Dataset entries:
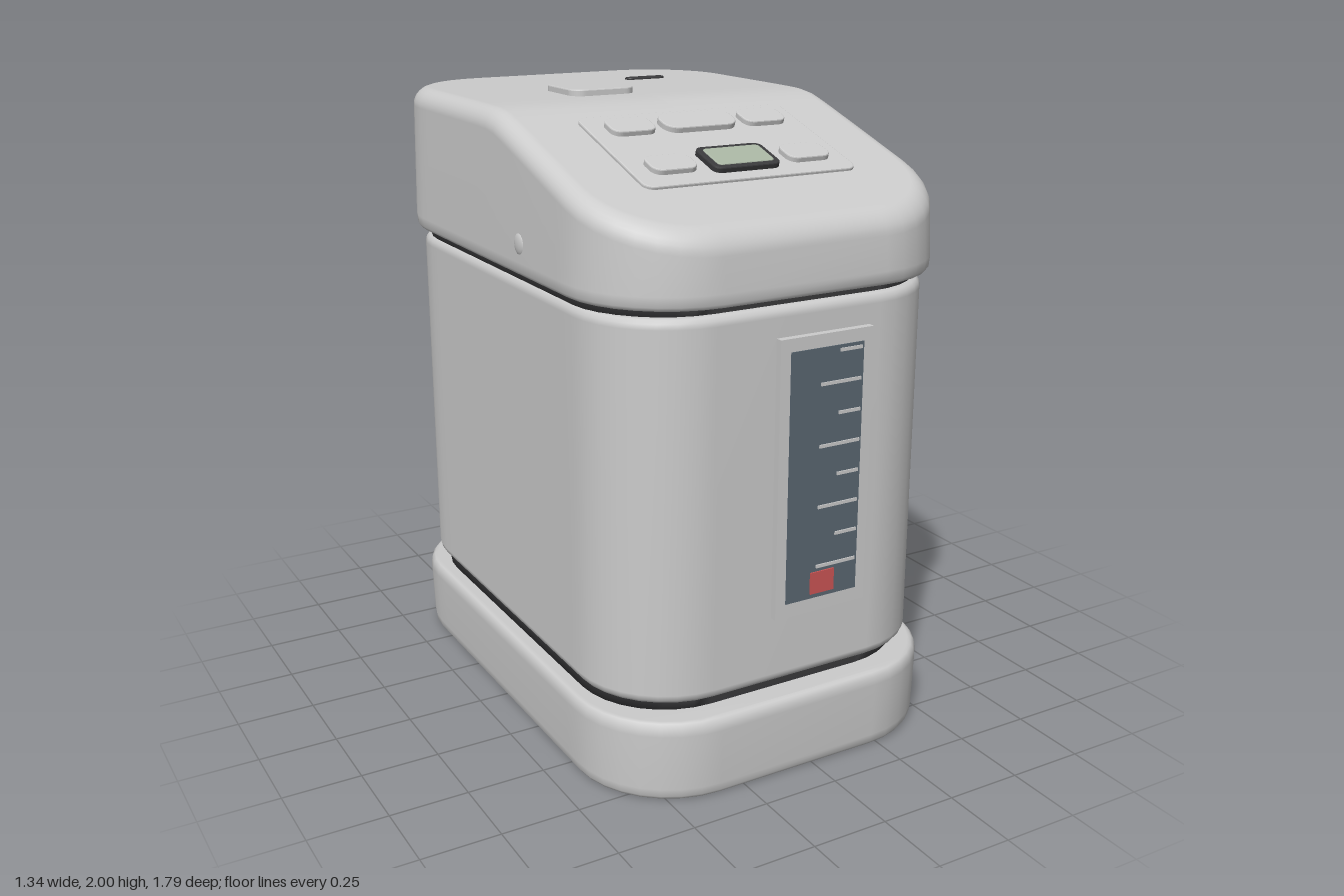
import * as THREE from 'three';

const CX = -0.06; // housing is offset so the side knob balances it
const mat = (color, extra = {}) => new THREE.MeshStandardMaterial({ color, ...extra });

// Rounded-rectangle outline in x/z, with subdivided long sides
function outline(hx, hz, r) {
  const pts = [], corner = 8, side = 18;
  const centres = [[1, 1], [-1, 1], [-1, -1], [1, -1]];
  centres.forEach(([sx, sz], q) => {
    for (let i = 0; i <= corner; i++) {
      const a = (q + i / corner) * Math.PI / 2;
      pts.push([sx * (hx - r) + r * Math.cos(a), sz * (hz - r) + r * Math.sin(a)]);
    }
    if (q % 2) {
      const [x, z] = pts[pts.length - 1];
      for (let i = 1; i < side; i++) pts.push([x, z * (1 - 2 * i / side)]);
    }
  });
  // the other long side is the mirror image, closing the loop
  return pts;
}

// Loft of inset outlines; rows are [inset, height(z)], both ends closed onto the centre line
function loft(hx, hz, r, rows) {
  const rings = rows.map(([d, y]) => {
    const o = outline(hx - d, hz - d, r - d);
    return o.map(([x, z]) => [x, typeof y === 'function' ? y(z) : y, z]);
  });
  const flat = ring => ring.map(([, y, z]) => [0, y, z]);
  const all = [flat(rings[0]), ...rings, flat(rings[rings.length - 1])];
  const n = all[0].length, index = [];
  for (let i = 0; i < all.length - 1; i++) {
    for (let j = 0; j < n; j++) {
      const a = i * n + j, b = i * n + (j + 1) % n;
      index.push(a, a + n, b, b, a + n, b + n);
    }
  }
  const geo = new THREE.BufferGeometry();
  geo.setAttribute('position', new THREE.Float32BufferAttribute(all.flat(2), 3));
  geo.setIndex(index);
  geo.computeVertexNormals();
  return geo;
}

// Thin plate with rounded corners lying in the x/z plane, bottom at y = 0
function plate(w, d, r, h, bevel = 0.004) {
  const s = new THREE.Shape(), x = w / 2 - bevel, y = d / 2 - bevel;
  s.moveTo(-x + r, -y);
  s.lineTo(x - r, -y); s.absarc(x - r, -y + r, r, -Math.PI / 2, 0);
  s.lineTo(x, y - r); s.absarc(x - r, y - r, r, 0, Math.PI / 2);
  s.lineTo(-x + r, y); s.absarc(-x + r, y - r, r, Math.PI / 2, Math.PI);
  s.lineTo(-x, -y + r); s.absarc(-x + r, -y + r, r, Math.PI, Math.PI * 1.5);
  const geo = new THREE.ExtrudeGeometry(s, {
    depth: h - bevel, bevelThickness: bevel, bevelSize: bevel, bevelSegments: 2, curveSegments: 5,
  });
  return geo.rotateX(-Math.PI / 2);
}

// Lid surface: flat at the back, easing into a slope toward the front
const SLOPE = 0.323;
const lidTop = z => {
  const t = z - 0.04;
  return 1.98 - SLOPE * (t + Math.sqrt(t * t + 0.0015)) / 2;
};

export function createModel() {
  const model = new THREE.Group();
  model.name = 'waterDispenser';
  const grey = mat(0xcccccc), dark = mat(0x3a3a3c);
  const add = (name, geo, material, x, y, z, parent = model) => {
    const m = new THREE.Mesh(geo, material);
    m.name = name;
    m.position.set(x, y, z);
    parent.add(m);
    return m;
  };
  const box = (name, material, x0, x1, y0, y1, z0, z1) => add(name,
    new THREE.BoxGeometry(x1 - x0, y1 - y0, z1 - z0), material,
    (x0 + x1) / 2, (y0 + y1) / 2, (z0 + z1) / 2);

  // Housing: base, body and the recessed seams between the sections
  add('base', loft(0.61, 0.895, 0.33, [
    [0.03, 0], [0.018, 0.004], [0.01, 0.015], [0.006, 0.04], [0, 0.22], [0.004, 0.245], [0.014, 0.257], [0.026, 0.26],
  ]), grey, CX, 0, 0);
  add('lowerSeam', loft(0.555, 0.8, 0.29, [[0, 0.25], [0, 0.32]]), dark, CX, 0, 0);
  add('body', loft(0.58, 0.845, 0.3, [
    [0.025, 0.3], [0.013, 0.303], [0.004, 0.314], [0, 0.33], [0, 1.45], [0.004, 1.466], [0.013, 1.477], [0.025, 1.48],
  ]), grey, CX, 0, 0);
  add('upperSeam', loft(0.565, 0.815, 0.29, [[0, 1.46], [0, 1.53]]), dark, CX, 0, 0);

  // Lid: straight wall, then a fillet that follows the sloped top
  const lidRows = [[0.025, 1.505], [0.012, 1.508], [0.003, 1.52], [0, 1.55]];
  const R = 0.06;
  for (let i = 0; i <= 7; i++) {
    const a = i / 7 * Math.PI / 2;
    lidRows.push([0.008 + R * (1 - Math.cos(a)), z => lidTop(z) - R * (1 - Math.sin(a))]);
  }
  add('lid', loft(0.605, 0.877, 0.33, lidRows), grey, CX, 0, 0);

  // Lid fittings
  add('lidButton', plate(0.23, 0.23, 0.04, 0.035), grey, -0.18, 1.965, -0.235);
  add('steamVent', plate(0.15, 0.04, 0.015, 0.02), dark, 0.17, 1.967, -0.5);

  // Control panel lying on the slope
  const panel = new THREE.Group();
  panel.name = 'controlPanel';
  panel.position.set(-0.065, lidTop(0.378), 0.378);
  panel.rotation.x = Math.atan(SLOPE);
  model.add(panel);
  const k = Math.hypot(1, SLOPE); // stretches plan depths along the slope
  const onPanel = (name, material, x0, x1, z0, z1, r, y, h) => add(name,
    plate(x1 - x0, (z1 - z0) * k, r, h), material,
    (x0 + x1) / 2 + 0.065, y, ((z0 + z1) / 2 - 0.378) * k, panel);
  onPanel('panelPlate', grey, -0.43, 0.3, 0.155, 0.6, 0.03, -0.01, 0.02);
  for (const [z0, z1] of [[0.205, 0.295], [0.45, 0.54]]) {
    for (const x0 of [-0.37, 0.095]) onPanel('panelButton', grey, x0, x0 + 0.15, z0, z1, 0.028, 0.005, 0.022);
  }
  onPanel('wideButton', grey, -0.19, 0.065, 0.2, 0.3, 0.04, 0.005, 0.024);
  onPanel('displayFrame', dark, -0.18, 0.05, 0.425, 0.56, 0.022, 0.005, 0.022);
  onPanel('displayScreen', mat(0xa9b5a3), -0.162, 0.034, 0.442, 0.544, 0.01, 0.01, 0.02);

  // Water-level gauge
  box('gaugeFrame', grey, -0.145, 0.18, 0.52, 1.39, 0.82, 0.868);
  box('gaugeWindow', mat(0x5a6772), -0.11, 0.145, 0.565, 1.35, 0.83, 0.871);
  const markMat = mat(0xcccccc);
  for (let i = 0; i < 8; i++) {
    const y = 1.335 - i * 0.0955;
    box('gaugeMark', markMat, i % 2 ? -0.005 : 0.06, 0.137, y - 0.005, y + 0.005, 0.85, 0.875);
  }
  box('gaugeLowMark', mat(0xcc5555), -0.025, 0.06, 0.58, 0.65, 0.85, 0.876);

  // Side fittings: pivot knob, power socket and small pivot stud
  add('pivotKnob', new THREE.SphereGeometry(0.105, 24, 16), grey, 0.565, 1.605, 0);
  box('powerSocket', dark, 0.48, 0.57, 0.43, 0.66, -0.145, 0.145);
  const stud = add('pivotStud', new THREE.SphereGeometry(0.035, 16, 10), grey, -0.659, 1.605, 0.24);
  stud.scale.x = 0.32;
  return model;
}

# REQUIRED WORK:
What you give back must be the stretch above, starting at the line with "model.name = 'waterDispenser';" and ending at the line with "panel.position.set(-0.065, lidTop(0.378), 0.378);", copied exactly.

# RESULT:
  model.name = 'waterDispenser';
  const grey = mat(0xcccccc), dark = mat(0x3a3a3c);
  const add = (name, geo, material, x, y, z, parent = model) => {
    const m = new THREE.Mesh(geo, material);
    m.name = name;
    m.position.set(x, y, z);
    parent.add(m);
    return m;
  };
  const box = (name, material, x0, x1, y0, y1, z0, z1) => add(name,
    new THREE.BoxGeometry(x1 - x0, y1 - y0, z1 - z0), material,
    (x0 + x1) / 2, (y0 + y1) / 2, (z0 + z1) / 2);

  // Housing: base, body and the recessed seams between the sections
  add('base', loft(0.61, 0.895, 0.33, [
    [0.03, 0], [0.018, 0.004], [0.01, 0.015], [0.006, 0.04], [0, 0.22], [0.004, 0.245], [0.014, 0.257], [0.026, 0.26],
  ]), grey, CX, 0, 0);
  add('lowerSeam', loft(0.555, 0.8, 0.29, [[0, 0.25], [0, 0.32]]), dark, CX, 0, 0);
  add('body', loft(0.58, 0.845, 0.3, [
    [0.025, 0.3], [0.013, 0.303], [0.004, 0.314], [0, 0.33], [0, 1.45], [0.004, 1.466], [0.013, 1.477], [0.025, 1.48],
  ]), grey, CX, 0, 0);
  add('upperSeam', loft(0.565, 0.815, 0.29, [[0, 1.46], [0, 1.53]]), dark, CX, 0, 0);

  // Lid: straight wall, then a fillet that follows the sloped top
  const lidRows = [[0.025, 1.505], [0.012, 1.508], [0.003, 1.52], [0, 1.55]];
  const R = 0.06;
  for (let i = 0; i <= 7; i++) {
    const a = i / 7 * Math.PI / 2;
    lidRows.push([0.008 + R * (1 - Math.cos(a)), z => lidTop(z) - R * (1 - Math.sin(a))]);
  }
  add('lid', loft(0.605, 0.877, 0.33, lidRows), grey, CX, 0, 0);

  // Lid fittings
  add('lidButton', plate(0.23, 0.23, 0.04, 0.035), grey, -0.18, 1.965, -0.235);
  add('steamVent', plate(0.15, 0.04, 0.015, 0.02), dark, 0.17, 1.967, -0.5);

  // Control panel lying on the slope
  const panel = new THREE.Group();
  panel.name = 'controlPanel';
  panel.position.set(-0.065, lidTop(0.378), 0.378);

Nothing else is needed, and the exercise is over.